Presentation Authors: Astgik Petrosyan, Los Angeles, CA, Paolo Cravedi, New York, NY, Valentina Villani, Los Angeles, CA, Alessandra Renieri, Siena, Italy, Roger De Filippo, Laura Perin, Stefano Da Sacco*, Los Angeles, CA
Introduction: With increasing rates of renal failure and limited options for its treatment, there is an urgent need of implementing our knowledge and resources to guide new strategies for understanding disease- and patient-specific glomerular pathophysiology and for developing more efficient drug screening tools. Recreating an ex-vivo functional glomerulus depends on our ability to generate an in vitro 3D multicellular system that allows fluid perfusion and proper interactions between podocytes and glomerular endothelial cells (hGEC) in a platform that mimics the complex architecture of the glomerular filtration barrier (GFB).

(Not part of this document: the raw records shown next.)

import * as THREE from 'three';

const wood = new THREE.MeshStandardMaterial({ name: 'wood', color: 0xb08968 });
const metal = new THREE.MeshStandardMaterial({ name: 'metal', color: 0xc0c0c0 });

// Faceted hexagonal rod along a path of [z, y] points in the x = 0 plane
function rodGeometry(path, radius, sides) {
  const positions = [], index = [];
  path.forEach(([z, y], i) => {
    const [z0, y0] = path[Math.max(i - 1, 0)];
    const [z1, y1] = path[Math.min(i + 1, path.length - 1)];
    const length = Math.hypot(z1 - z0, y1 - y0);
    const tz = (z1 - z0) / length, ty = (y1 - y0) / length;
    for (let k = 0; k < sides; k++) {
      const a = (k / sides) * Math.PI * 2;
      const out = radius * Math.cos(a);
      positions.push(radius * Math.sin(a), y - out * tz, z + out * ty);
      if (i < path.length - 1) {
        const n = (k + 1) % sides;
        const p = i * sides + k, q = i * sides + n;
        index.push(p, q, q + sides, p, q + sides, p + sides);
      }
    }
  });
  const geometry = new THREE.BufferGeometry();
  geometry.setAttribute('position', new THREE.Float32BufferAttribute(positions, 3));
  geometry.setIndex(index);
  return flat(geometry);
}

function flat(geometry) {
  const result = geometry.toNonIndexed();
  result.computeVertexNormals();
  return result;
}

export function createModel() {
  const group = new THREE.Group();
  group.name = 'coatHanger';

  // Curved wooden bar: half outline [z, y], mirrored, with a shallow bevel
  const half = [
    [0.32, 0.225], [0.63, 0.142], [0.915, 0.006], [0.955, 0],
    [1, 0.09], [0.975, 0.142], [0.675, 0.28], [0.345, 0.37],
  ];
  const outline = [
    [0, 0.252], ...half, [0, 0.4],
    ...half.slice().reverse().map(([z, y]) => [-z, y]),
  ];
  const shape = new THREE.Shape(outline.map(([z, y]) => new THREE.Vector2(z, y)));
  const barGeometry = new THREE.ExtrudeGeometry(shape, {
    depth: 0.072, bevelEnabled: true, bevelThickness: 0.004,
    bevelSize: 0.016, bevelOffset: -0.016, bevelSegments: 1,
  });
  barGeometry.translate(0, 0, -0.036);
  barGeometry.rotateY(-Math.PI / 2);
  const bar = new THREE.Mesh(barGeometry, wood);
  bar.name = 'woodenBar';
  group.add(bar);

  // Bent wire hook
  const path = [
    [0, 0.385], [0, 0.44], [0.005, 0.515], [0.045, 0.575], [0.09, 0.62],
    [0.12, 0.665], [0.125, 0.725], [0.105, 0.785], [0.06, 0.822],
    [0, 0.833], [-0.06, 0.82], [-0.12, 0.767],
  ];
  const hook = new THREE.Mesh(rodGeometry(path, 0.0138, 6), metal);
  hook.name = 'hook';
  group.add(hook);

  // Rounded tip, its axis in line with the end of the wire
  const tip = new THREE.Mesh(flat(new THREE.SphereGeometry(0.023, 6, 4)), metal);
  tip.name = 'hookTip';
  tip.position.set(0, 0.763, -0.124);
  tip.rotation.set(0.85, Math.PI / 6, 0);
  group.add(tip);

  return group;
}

Methods: Amniotic fluid derived podocytes (hAKPC-P), human immortalized podocytes (hiPod), primary human podocytes (hpPod) and human fibroblasts or human lung endothelial cells (negative controls) were seeded on microfluidic chips with hGEC. Immunofluorescence was performed for podocyte, endothelial and GBM markers. Barrier selective-permeability was investigated. Feasibility of the system for high throughput screening was evaluated by measuring permselectivity following Puromycin Aminonucleoside (PAN) injury or culture with serum membranous nephropathy (MN) patients. Drug screening for MN and disease modeling for Alport Syndrome (AS) were also performed.

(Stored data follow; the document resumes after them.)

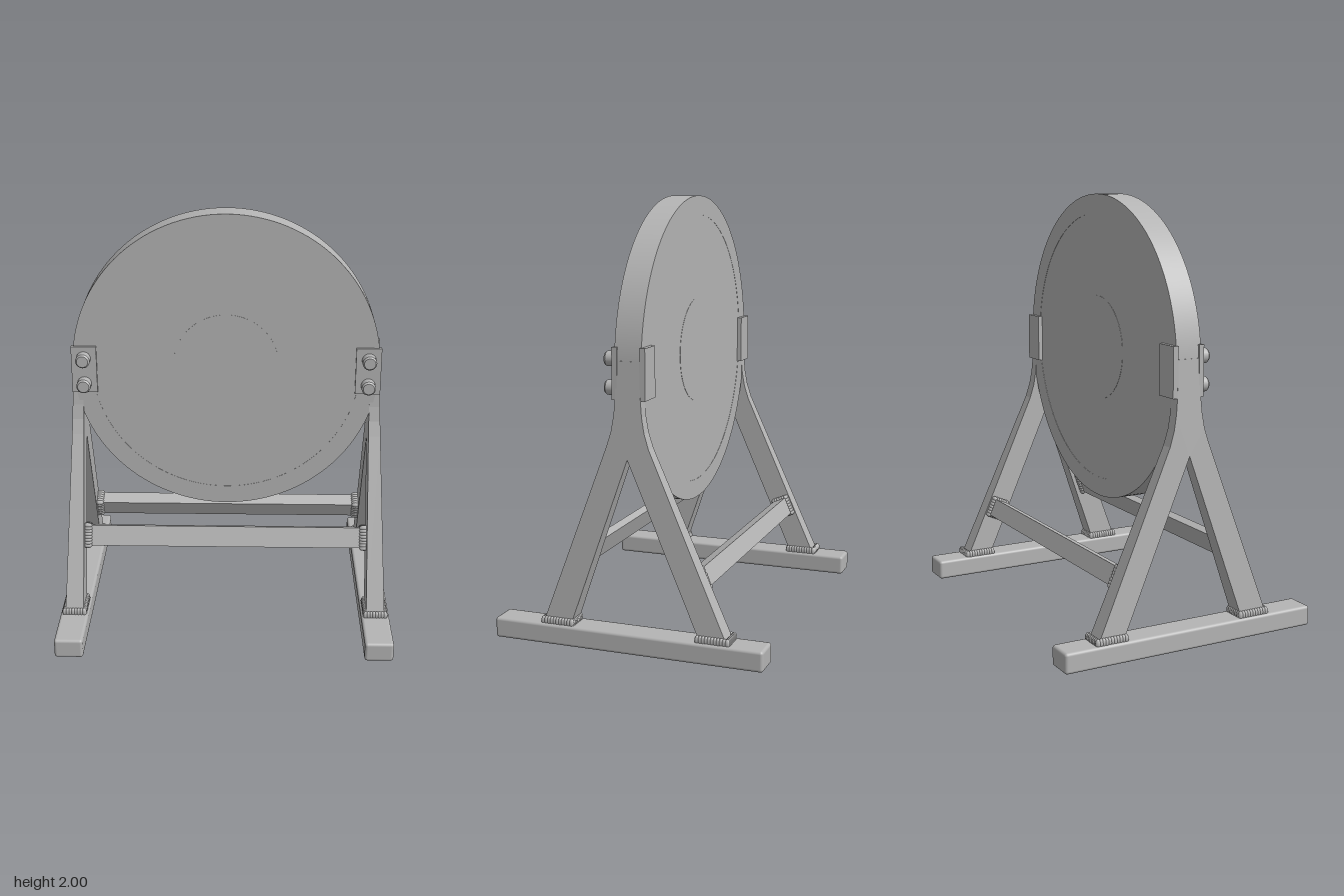
import * as THREE from 'three';
import { mergeGeometries } from 'three/addons/utils/BufferGeometryUtils.js';
import { RoundedBoxGeometry } from 'three/addons/geometries/RoundedBoxGeometry.js';

const steel = new THREE.MeshStandardMaterial({ color: 0xb4b4b4 });
steel.name = 'grey steel';

function add(parent, name, geometry, x = 0, y = 0, z = 0) {
  const mesh = new THREE.Mesh(geometry, steel);
  mesh.name = name;
  mesh.position.set(x, y, z);
  parent.add(mesh);
  return mesh;
}

// Solid of revolution with hard edges: each profile segment is its own lathe
function hardLathe(points, segments) {
  const parts = [];
  for (let i = 0; i < points.length - 1; i++) {
    const pair = [points[i], points[i + 1]].map(p => new THREE.Vector2(...p));
    parts.push(new THREE.LatheGeometry(pair, segments));
  }
  return mergeGeometries(parts).rotateX(Math.PI / 2);
}

// Rippled weld bead around a rectangular joint, lying in the local XZ plane
function weldGeometry(w, d, size) {
  const beads = [];
  const walk = (length, place) => {
    const n = Math.max(2, Math.round(length / (size * 0.85)));
    for (let i = 0; i < n; i++) {
      const [x, z] = place((i / n - 0.5) * length);
      beads.push(new THREE.SphereGeometry(size, 8, 6).scale(0.75, 1.35, 0.75).translate(x, 0, z));
    }
  };
  walk(w, t => [t, -d / 2]);
  walk(d, t => [w / 2, t]);
  walk(w, t => [-t, d / 2]);
  walk(d, t => [-w / 2, -t]);
  return mergeGeometries(beads);
}

// A-shaped leg pair, outlined in z and y, with the outer face leaning inwards
function legGeometry(side) {
  const outline = [
    [-0.477, 0.08], [-0.352, 0.08], [0, 0.87], [0.275, 0.08], [0.41, 0.08],
    [0.1, 0.92], [0.078, 0.99], [0.066, 1.06], [0.059, 1.14], [0.056, 1.3],
    [-0.056, 1.3], [-0.059, 1.14], [-0.066, 1.06], [-0.078, 0.99], [-0.1, 0.92],
  ].map(p => new THREE.Vector2(...p));
  const geo = new THREE.ExtrudeGeometry(new THREE.Shape(outline), { depth: 1, bevelEnabled: false });
  geo.rotateY(-Math.PI / 2);
  const pos = geo.attributes.position;
  for (let i = 0; i < pos.count; i++) {
    const isOuter = (pos.getX(i) < -0.5) === (side < 0);
    const outer = 0.776 - 0.037 * (pos.getY(i) - 0.1);
    pos.setX(i, side * (isOuter ? outer : 0.688));
  }
  geo.computeVertexNormals();
  return geo;
}

export function createModel() {
  const model = new THREE.Group();
  model.name = 'discOnStand';

  // Round plate with faint concentric steps on both faces
  const R = 0.73, H = 0.0625, step = 0.0012;
  add(model, 'disc', hardLathe([
    [0, -H], [0.25, -H], [0.25, -H + step], [0.64, -H + step], [0.64, -H], [R, -H],
    [R, H], [0.64, H], [0.64, H - step], [0.25, H - step], [0.25, H], [0, H],
  ], 128), 0, 1.27, 0.0015);

  const boltProfile = [[0.034, 0], [0.034, 0.043], [0.027, 0.052], [0, 0.052]];

  for (const side of [-1, 1]) {
    const frame = new THREE.Group();
    frame.name = side > 0 ? 'leftFrame' : 'rightFrame';
    model.add(frame);

    add(frame, 'foot', new RoundedBoxGeometry(0.136, 0.095, 1.28, 3, 0.014), side * 0.733, 0.0475, 0);
    add(frame, 'legs', legGeometry(side));

    // Welds where the legs meet the foot
    for (const z of [0.333, -0.405]) {
      add(frame, 'footWeld', weldGeometry(0.094, 0.138, 0.017), side * 0.732, 0.103, z);
    }

    // Clamp plates on both faces of the disc, bolted from the front
    add(frame, 'frontClamp', new THREE.BoxGeometry(0.12, 0.23, 0.024), side * 0.676, 1.245, 0.063);
    add(frame, 'backClamp', new THREE.BoxGeometry(0.12, 0.23, 0.026), side * 0.676, 1.245, -0.068);
    for (const y of [1.175, 1.302]) {
      const bolt = hardLathe(boltProfile, 24);
      // The profile runs along y, which hardLathe turns to face +z
      add(frame, 'bolt', bolt, side * 0.677, y, 0.074);
    }
  }

  // Crossbars tilted to match the legs, with welds at both ends
  const bars = [
    { name: 'frontCrossbar', y: 0.425, z: 0.206, long: 0.1, thick: 0.038, tilt: -0.35 },
    { name: 'backCrossbar', y: 0.34, z: -0.306, long: 0.088, thick: 0.07, tilt: 0.42 },
  ];
  for (const b of bars) {
    const group = new THREE.Group();
    group.name = b.name;
    group.position.set(0, b.y, b.z);
    group.rotation.x = b.tilt;
    model.add(group);
    add(group, 'bar', new THREE.BoxGeometry(1.39, b.long, b.thick));
    for (const side of [-1, 1]) {
      const weld = weldGeometry(b.long, b.thick, 0.017).rotateZ(Math.PI / 2);
      add(group, 'barWeld', weld, side * 0.676, 0, 0);
    }
  }

  return model;
}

Results: We have developed an innovative, barrier-free, glomerulus-on-a-chip (GOAC) system. Podocytes formed a slit diaphragm-like structure expressing nephrin. CD31-expressing hGEC formed capillary-like structures. De-novo deposition of GBM components such as collagen IV and laminin alpha5 was verified. Albumin permselectivity was confirmed and permselectivity was impaired following PAN administration as confirmed by our assay. In the presence of MN serum the chip displayed IgG deposition on the podocytes and loss of permselectivity to albumin, to an extent proportional to urinary protein loss in vivo. ACTH successfully rescued MN-mediated damage, confirming feasibility for drug screening. Chip structure and function were impaired when we used podocytes from individuals with AS, a kidney disease due to genetically determined collagen abnormalities.

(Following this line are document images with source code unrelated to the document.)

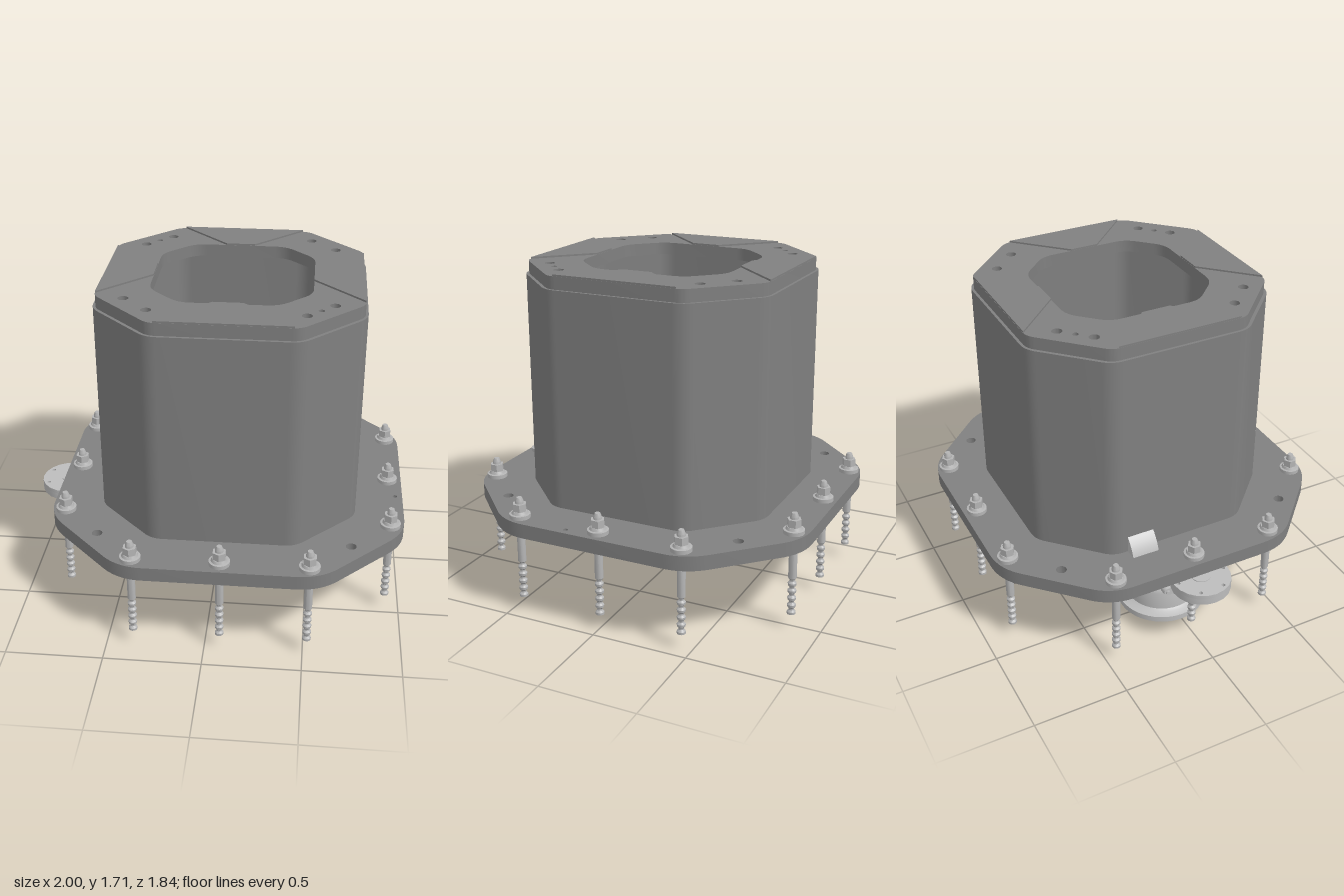
import * as THREE from 'three';
import { toCreasedNormals } from 'three/addons/utils/BufferGeometryUtils.js';

const CX = 0.077; // centre of the plate and housing in x
const AX = -0.435; // axis of the robot base

// Octagon with filleted corners: half size, chamfer, fillet length
function octagon(target, h, chamfer, t) {
  const a = h - chamfer;
  const p = [[a, -h], [h, -a], [h, a], [a, h], [-a, h], [-h, a], [-h, -a], [-a, -h]]
    .map(([x, y]) => new THREE.Vector2(x, y));
  p.forEach((c, i) => {
    const prev = p[(i + 7) % 8], next = p[(i + 1) % 8];
    const s = c.clone().add(prev.clone().sub(c).setLength(t));
    const e = c.clone().add(next.clone().sub(c).setLength(t));
    if (i === 0) target.moveTo(s.x, s.y); else target.lineTo(s.x, s.y);
    target.quadraticCurveTo(c.x, c.y, e.x, e.y);
  });
  target.closePath();
  return target;
}

const circle = (x, z, r) => new THREE.Path().absarc(x, -z, r, 0, Math.PI * 2, true);

// Horizontal slab from y0 to y1; shape y runs towards -z
function slab(shape, y0, y1) {
  const g = new THREE.ExtrudeGeometry(shape, { depth: y1 - y0, bevelEnabled: false, curveSegments: 10 });
  g.rotateX(-Math.PI / 2).translate(0, y0, 0);
  return toCreasedNormals(g, 0.5);
}

function lathe(points, segments = 48) {
  const g = new THREE.LatheGeometry(points.map(([r, y]) => new THREE.Vector2(r, y)), segments);
  return toCreasedNormals(g, 0.5);
}

export function createModel() {
  const model = new THREE.Group();
  const material = (name, color) => {
    const m = new THREE.MeshStandardMaterial({ color });
    m.name = name;
    return m;
  };
  const steel = material('painted steel grey', 0x808080);
  const zinc = material('zinc bolt grey', 0xb4b4b4);
  const cast = material('light casting grey', 0xbcbcbc);
  const add = (parent, name, geometry, mat, x = 0, y = 0, z = 0) => {
    const m = new THREE.Mesh(geometry, mat);
    m.name = name;
    m.position.set(x, y, z);
    parent.add(m);
    return m;
  };

  // Base plate with the large opening and drilled holes
  const plate = octagon(new THREE.Shape(), 0.922, 0.425, 0.12);
  plate.holes.push(octagon(new THREE.Path(), 0.625, 0.29, 0.05), circle(0.883, 0.16, 0.012));
  for (const sx of [-1, 1]) for (const sz of [-1, 1]) plate.holes.push(circle(sx * 0.645, sz * 0.645, 0.027));
  add(model, 'basePlate', slab(plate, 0.44, 0.515), steel, CX);

  // Hollow housing
  const wall = octagon(new THREE.Shape(), 0.668, 0.305, 0.055);
  wall.holes.push(octagon(new THREE.Path(), 0.64, 0.295, 0.05));
  add(model, 'housing', slab(wall, 0.515, 1.635), steel, CX);

  // Top plate with central opening and corner holes
  const cap = octagon(new THREE.Shape(), 0.654, 0.3, 0.04);
  cap.holes.push(octagon(new THREE.Path(), 0.402, 0.16, 0.06));
  for (const sx of [-1, 1]) for (const sz of [-1, 1]) {
    cap.holes.push(circle(sx * 0.377, sz * 0.507, 0.026), circle(sx * 0.507, sz * 0.377, 0.026));
    if (sx === sz) cap.holes.push(circle(sx * 0.443, sz * 0.443, 0.015));
  }
  add(model, 'topPlate', slab(cap, 1.635, 1.699), steel, CX);

  // Raised pads between the corners of the top plate
  const pad = new THREE.Shape([[-0.325, -0.653], [0.325, -0.653], [0.075, -0.403], [-0.075, -0.403]]
    .map(([x, y]) => new THREE.Vector2(x, y)));
  for (let i = 0; i < 4; i++) {
    add(model, 'topPad', slab(pad, 1.699, 1.708), steel, CX).rotation.y = i * Math.PI / 2;
  }

  // Anchor bolts: notched stud, washer, cone seat and hex nut
  const studProfile = [[0, 0.08], [0.022, 0.08]];
  for (let i = 0; i < 5; i++) {
    const y = 0.08 + i * 0.039;
    studProfile.push([0.022, y + 0.012], [0.013, y + 0.022], [0.013, y + 0.03], [0.021, y + 0.039]);
  }
  studProfile.push([0.021, 0.6], [0.014, 0.62], [0, 0.62]);
  const stud = lathe(studProfile, 16);
  const washer = lathe([[0, 0.515], [0.053, 0.515], [0.053, 0.535], [0.042, 0.537], [0.036, 0.55], [0, 0.55]], 24);
  const nut = new THREE.CylinderGeometry(0.036, 0.036, 0.042, 6).toNonIndexed();
  nut.computeVertexNormals();
  const spots = [];
  for (const s of [-1, 1]) for (const k of [-1, 0, 1]) {
    spots.push([k * 0.442, s * 0.85], [s * 0.847, k * 0.442]);
  }
  for (const [x, z] of spots) {
    const bolt = new THREE.Group();
    bolt.name = 'anchorBolt';
    bolt.position.set(CX + x, 0, z);
    add(bolt, 'stud', stud, zinc);
    add(bolt, 'washer', washer, zinc);
    add(bolt, 'nut', nut, zinc, 0, 0.568);
    model.add(bolt);
  }

  // Robot: round foot tapering to the neck
  const robot = new THREE.Group();
  robot.name = 'robot';
  robot.position.x = AX;
  model.add(robot);
  add(robot, 'foot', lathe([[0, 0], [0.238, 0], [0.238, 0.032], [0.205, 0.04], [0.19, 0.05],
    [0.187, 0.15], [0.18, 0.175], [0.145, 0.215], [0, 0.215]]), cast);
  add(robot, 'neck', new THREE.BoxGeometry(0.265, 0.23, 0.25), cast, 0, 0.325, -0.005);
  add(robot, 'neckCover', new THREE.BoxGeometry(0.2, 0.06, 0.05), cast, 0, 0.41, 0.135);
  add(robot, 'neckBoss', new THREE.BoxGeometry(0.06, 0.14, 0.17), cast, 0.15, 0.43, 0);

  // Cylinders lying along z: shoulder, big joint disc and lifting eye
  const along = (name, r, length, y, z) => {
    const m = add(robot, name, new THREE.CylinderGeometry(r, r, length, 48), cast, 0, y, z);
    m.rotation.x = Math.PI / 2;
    return m;
  };
  along('shoulder', 0.132, 0.25, 0.44, -0.005);
  along('jointDisc', 0.235, 0.145, 0.43, -0.2125);
  add(robot, 'eyeTab', new THREE.BoxGeometry(0.08, 0.06, 0.06), cast, 0, 0.23, 0.13);
  along('eyeBoss', 0.04, 0.06, 0.262, 0.13);
  along('eyePin', 0.018, 0.068, 0.262, 0.13);

  // Connector plates with two screws on either side of the foot
  for (const s of [-1, 1]) {
    add(robot, 'connectorPlate', new THREE.BoxGeometry(0.06, 0.045, 0.13), cast, s * 0.165, 0.18, 0);
    for (const z of [-0.065, 0.065]) {
      const end = add(robot, 'connectorEnd', new THREE.CylinderGeometry(0.0225, 0.0225, 0.06, 20), cast, s * 0.165, 0.18, z);
      end.rotation.z = Math.PI / 2;
      const screw = add(robot, 'connectorScrew', new THREE.CylinderGeometry(0.012, 0.012, 0.07, 12), cast, s * 0.17, 0.18, z);
      screw.rotation.z = Math.PI / 2;
    }
  }

  // Cup-shaped flange beside the base plate
  const flange = new THREE.Shape().absarc(0, 0, 0.155, 0, Math.PI * 2, false);
  for (let i = 0; i < 6; i++) {
    const a = (i + 0.5) * Math.PI / 3;
    flange.holes.push(circle(Math.cos(a) * 0.13, Math.sin(a) * 0.13, 0.01));
  }
  flange.curveSegments = 32;
  const rim = new THREE.Shape().absarc(0, 0, 0.155, 0, Math.PI * 2, false);
  rim.holes.push(circle(0, 0, 0.118));
  add(model, 'flangeTop', slab(flange, 0.415, 0.436), cast, -0.845);
  add(model, 'flangeRim', slab(rim, 0.38, 0.415), cast, -0.845);
  add(model, 'flangeHub', new THREE.CylinderGeometry(0.05, 0.05, 0.02, 32), cast, -0.845, 0.43);
  return model;
}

Conclusions: We have successfully developed a GOAC system that closely mimics the GFB structure and provides a powerful tool for studying renal regenerative and disease mechanisms, toxicity effects and will help the discovery of new drugs. In conclusion, this system will increase our ability to individualize treatments and drug susceptibility, thus ultimately benefiting patients affected by renal failure.
Source of Funding: Alport Syndrome FoundationTSRI Research Career Development AwardWright Foundation Pilot AwardGOFARR Fund